==== Listed records
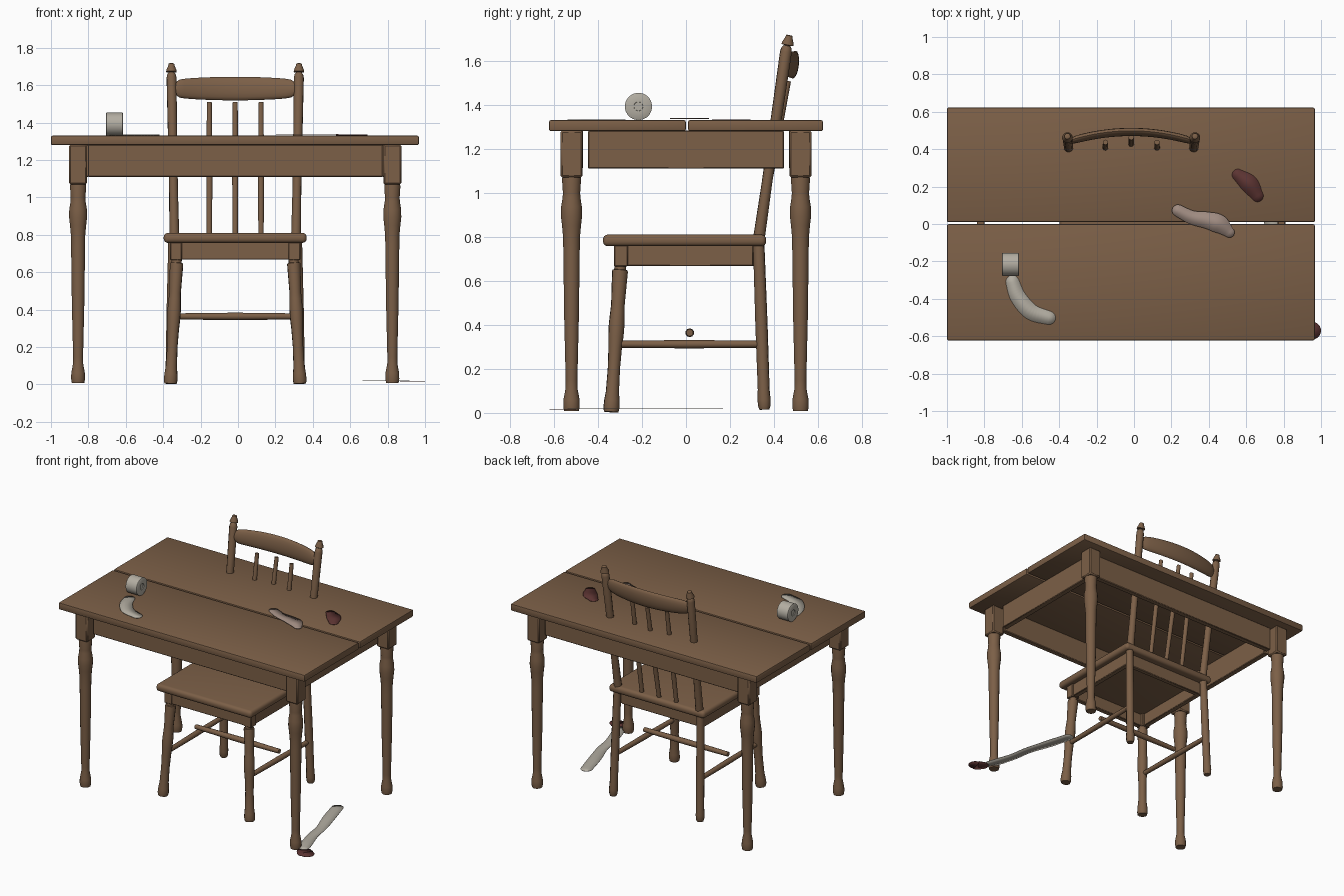
import bpy, bmesh, math
from mathutils import Vector

if "Cube" in bpy.data.objects:
    bpy.data.objects.remove(bpy.data.objects["Cube"])

CX = -0.015  # centre line of the furniture


def material(name, rgb):
    m = bpy.data.materials.new(name)
    m.diffuse_color = (*rgb, 1)
    m.use_nodes = True
    m.node_tree.nodes["Principled BSDF"].inputs["Base Color"].default_value = m.diffuse_color
    return m


WOOD = material("wood", (0.2, 0.115, 0.063))
CLOTH = material("cloth", (0.45, 0.42, 0.36))
STAINED = material("stained_cloth", (0.35, 0.26, 0.22))
RED = material("dark_red", (0.107, 0.034, 0.032))


def finish(name, bm, mat, angle=40):
    me = bpy.data.meshes.new(name)
    bmesh.ops.recalc_face_normals(bm, faces=bm.faces[:])
    bm.to_mesh(me)
    bm.free()
    me.shade_smooth()
    me.set_sharp_from_angle(angle=math.radians(angle))
    me.materials.append(mat)
    ob = bpy.data.objects.new(name, me)
    bpy.context.scene.collection.objects.link(ob)
    return ob


def box(name, x, y, z, bevel=0.004, seg=1, mat=WOOD):
    bm = bmesh.new()
    bmesh.ops.create_cube(bm, size=1)
    for v in bm.verts:
        v.co = [(a + b) / 2 + c * (b - a) for (a, b), c in zip((x, y, z), v.co)]
    bmesh.ops.bevel(bm, geom=bm.edges[:], offset=bevel, segments=seg, affect='EDGES', profile=0.5)
    return finish(name, bm, mat)


def loft(name, rings, mat=WOOD):
    bm = bmesh.new()
    rows = [[bm.verts.new(p) for p in r] for r in rings]
    for a, b in zip(rows, rows[1:]):
        n = len(a)
        for i in range(n):
            bm.faces.new((a[i], a[(i + 1) % n], b[(i + 1) % n], b[i]))
    bm.faces.new(rows[0])
    bm.faces.new(rows[-1])
    return finish(name, bm, mat)


def turned(name, p0, p1, profile, sides=12, mat=WOOD):
    """Turned part: profile of (fraction along axis, radius) between two points."""
    p0, p1 = Vector(p0), Vector(p1)
    q = (p1 - p0).to_track_quat('Z', 'Y')
    rings = []
    for t, r in profile:
        c = p0.lerp(p1, t)
        rings.append([c + q @ Vector((r * math.cos(a), r * math.sin(a), 0))
                      for a in (2 * math.pi * (i + .5) / sides for i in range(sides))])
    return loft(name, rings, mat)


def ribbon(name, pts, z, mat):
    """Flat strip with rounded ends through points (x, y, half width)."""
    P = [Vector(p) for p in pts]
    P = [2 * P[0] - P[1]] + P + [2 * P[-1] - P[-2]]
    path = []
    for i in range(1, len(P) - 2):
        a, b, c, d = P[i - 1:i + 3]
        for k in range(6):
            t = k / 6
            path.append(0.5 * (2 * b + (c - a) * t + (2 * a - 5 * b + 4 * c - d) * t * t
                               + (3 * b - a - 3 * c + d) * t ** 3))
    path.append(P[-2])
    st = []
    for i, p in enumerate(path):
        t = (path[min(i + 1, len(path) - 1)] - path[max(i - 1, 0)]).xy.normalized()
        st.append((p.xy, t, p.z))

    def cap(s, sign):
        c, t, w = s
        return [(c + t * sign * w * k, t, w * math.sqrt(1 - k * k)) for k in (.35, .65, .88, .99)]
    st = cap(st[0], -1)[::-1] + st + cap(st[-1], 1)
    bm = bmesh.new()
    rows = []
    for c, t, w in st:
        n = Vector((-t.y, t.x)) * w
        rows.append([bm.verts.new((*(c + n), z)), bm.verts.new((*(c - n), z))])
    for a, b in zip(rows, rows[1:]):
        bm.faces.new((a[0], a[1], b[1], b[0]))
    ob = finish(name, bm, mat)
    m = ob.modifiers.new("thickness", 'SOLIDIFY')
    m.thickness = 0.003
    m.offset = 0
    return ob


# Table top in two leaves
box("table_top_front", (-1, .967), (-.622, -.001), (1.28, 1.33), .008, 2)
box("table_top_back", (-1, .967), (.010, .622), (1.28, 1.33), .008, 2)

# Table aprons and legs
LEG = [(0, .034), (.02, .038), (.05, .037), (.1, .027), (.13, .027), (.4, .034), (.68, .038),
       (.74, .039), (.79, .044), (.83, .049), (.87, .048), (.91, .041), (.93, .040), (.985, .044), (1, .042)]
for s, side in ((-1, "left"), (1, "right")):
    xs = sorted((CX + s * .783, CX + s * .824))
    box(f"table_{side}_apron", xs, (-.445, .445), (1.11, 1.282))
    for d, end in ((-1, "front"), (1, "back")):
        x, y = CX + s * .84, d * .52
        box(f"table_{end}_{side}_leg_block", (x - .048, x + .048), (y - .05, y + .05), (1.07, 1.282), .008)
        turned(f"table_{end}_{side}_leg", (x, y, .008), (x, y, 1.075), LEG, 16)
for d, end in ((-1, "front"), (1, "back")):
    box(f"table_{end}_apron", (CX - .788, CX + .788), sorted((d * .467, d * .507)), (1.11, 1.282))

# Chair seat and its frame
box("seat", (CX - .382, CX + .382), (-.377, .364), (.757, .81), .022, 4)
box("seat_front_rail", (CX - .31, CX + .31), (-.322, -.285), (.667, .77))
box("seat_back_rail", (CX - .31, CX + .31), (.275, .31), (.667, .77))

# Chair legs, posts, finials and side rungs
CHAIR_LEG = [(0, .033), (.03, .037), (.08, .035), (.14, .03), (.3, .028), (.44, .031), (.52, .035),
             (.6, .036), (.68, .033), (.73, .031), (.95, .036), (.965, .035), (.968, .027), (1, .027)]
for s, side in ((-1, "left"), (1, "right")):
    def X(v):
        return CX + s * v
    box(f"seat_{side}_rail", sorted((X(.30), X(.338))), (-.27, .305), (.667, .77))
    box(f"seat_{side}_corner_block", sorted((X(.285), X(.348))), (-.327, -.264), (.665, .77))
    turned(f"chair_front_{side}_leg", (X(.346), -.34, .004), (X(.312), -.298, .672), CHAIR_LEG)
    turned(f"chair_back_{side}_leg", (X(.347), .356, .015), (X(.332), .330, .775),
           [(0, .022), (.02, .028), (.06, .03), (.12, .027), (.5, .028), (1, .026)], 10)
    turned(f"back_{side}_post", (X(.325), .328, .77), (X(.341), .458, 1.668),
           [(0, .027), (.3, .024), (.6, .025), (.97, .027), (.99, .023), (1, .015)], 10)
    turned(f"{side}_finial", (X(.341), .459, 1.66), (X(.341), .470, 1.716),
           [(0, .012), (.15, .014), (.2, .029), (.35, .028), (.8, .017), (.95, .016), (1, .012)])
    turned(f"chair_{side}_rung", (X(.33), -.315, .312), (X(.338), .345, .312),
           [(0, .016), (.5, .019), (1, .016)], 10)
turned("chair_cross_rung", (CX - .335, .017, .364), (CX + .335, .017, .364),
       [(0, .016), (.5, .02), (1, .016)], 10)

# Back spindles
for i, (x, y) in enumerate(((-.138, .437), (0, .463), (.138, .437))):
    turned(f"back_spindle_{i + 1}", (CX + x, .325, .79), (CX + x, y, 1.508),
           [(0, .015), (.5, .017), (1, .014)], 10)

# Curved crest rail
rings = []
for i in range(25):
    u = -1 + i / 12
    end = (1 - abs(u) ** 14) ** .5 if abs(u) < 1 else 0
    h = (.049 + .014 * (1 - u * u)) * (.6 + .4 * end)
    w = .021 * (.6 + .4 * end)
    ring = []
    for k in range(16):
        a = 2 * math.pi * k / 16
        dz = h * math.sin(a)
        ring.append((CX + u * .325, .492 - .048 * u * u + w * math.cos(a) + .1 * dz, 1.582 + dz))
    rings.append(ring)
loft("crest_rail", rings)

# Bandage roll with recessed core
turned("bandage_roll", (-.706, -.216, 1.392), (-.615, -.216, 1.392),
       [(.06, .02), (0, .021), (0, .058), (.03, .062), (.97, .062), (1, .058), (1, .021), (.94, .02)], 24, CLOTH)

# Loose strips and stains on table and floor
ribbon("unrolled_bandage", [(-.65, -.31, .036), (-.62, -.39, .042), (-.55, -.47, .043), (-.455, -.502, .036)],
       1.334, CLOTH)
ribbon("used_bandage", [(.235, .072, .032), (.31, .035, .037), (.39, .02, .045), (.455, .0, .05),
                        (.51, -.045, .028)], 1.337, STAINED)
ribbon("table_stain", [(.556, .262, .032), (.615, .215, .048), (.66, .15, .032)], 1.334, RED)
ribbon("floor_bandage", [(.705, .128, .04), (.75, -.03, .042), (.80, -.19, .036), (.82, -.31, .036),
                         (.855, -.43, .04), (.88, -.50, .038)], .019, CLOTH)
ribbon("floor_stain", [(.915, -.55, .05), (.935, -.565, .056), (.952, -.57, .048)], .017, RED)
========
### What the task asks
No pictures belong in the answer, only the lines from the top of the listing through the line containing "me.set_sharp_from_angle(angle=math.radians(angle))", repeated word for word.

### Task output
import bpy, bmesh, math
from mathutils import Vector

if "Cube" in bpy.data.objects:
    bpy.data.objects.remove(bpy.data.objects["Cube"])

CX = -0.015  # centre line of the furniture


def material(name, rgb):
    m = bpy.data.materials.new(name)
    m.diffuse_color = (*rgb, 1)
    m.use_nodes = True
    m.node_tree.nodes["Principled BSDF"].inputs["Base Color"].default_value = m.diffuse_color
    return m


WOOD = material("wood", (0.2, 0.115, 0.063))
CLOTH = material("cloth", (0.45, 0.42, 0.36))
STAINED = material("stained_cloth", (0.35, 0.26, 0.22))
RED = material("dark_red", (0.107, 0.034, 0.032))


def finish(name, bm, mat, angle=40):
    me = bpy.data.meshes.new(name)
    bmesh.ops.recalc_face_normals(bm, faces=bm.faces[:])
    bm.to_mesh(me)
    bm.free()
    me.shade_smooth()
    me.set_sharp_from_angle(angle=math.radians(angle))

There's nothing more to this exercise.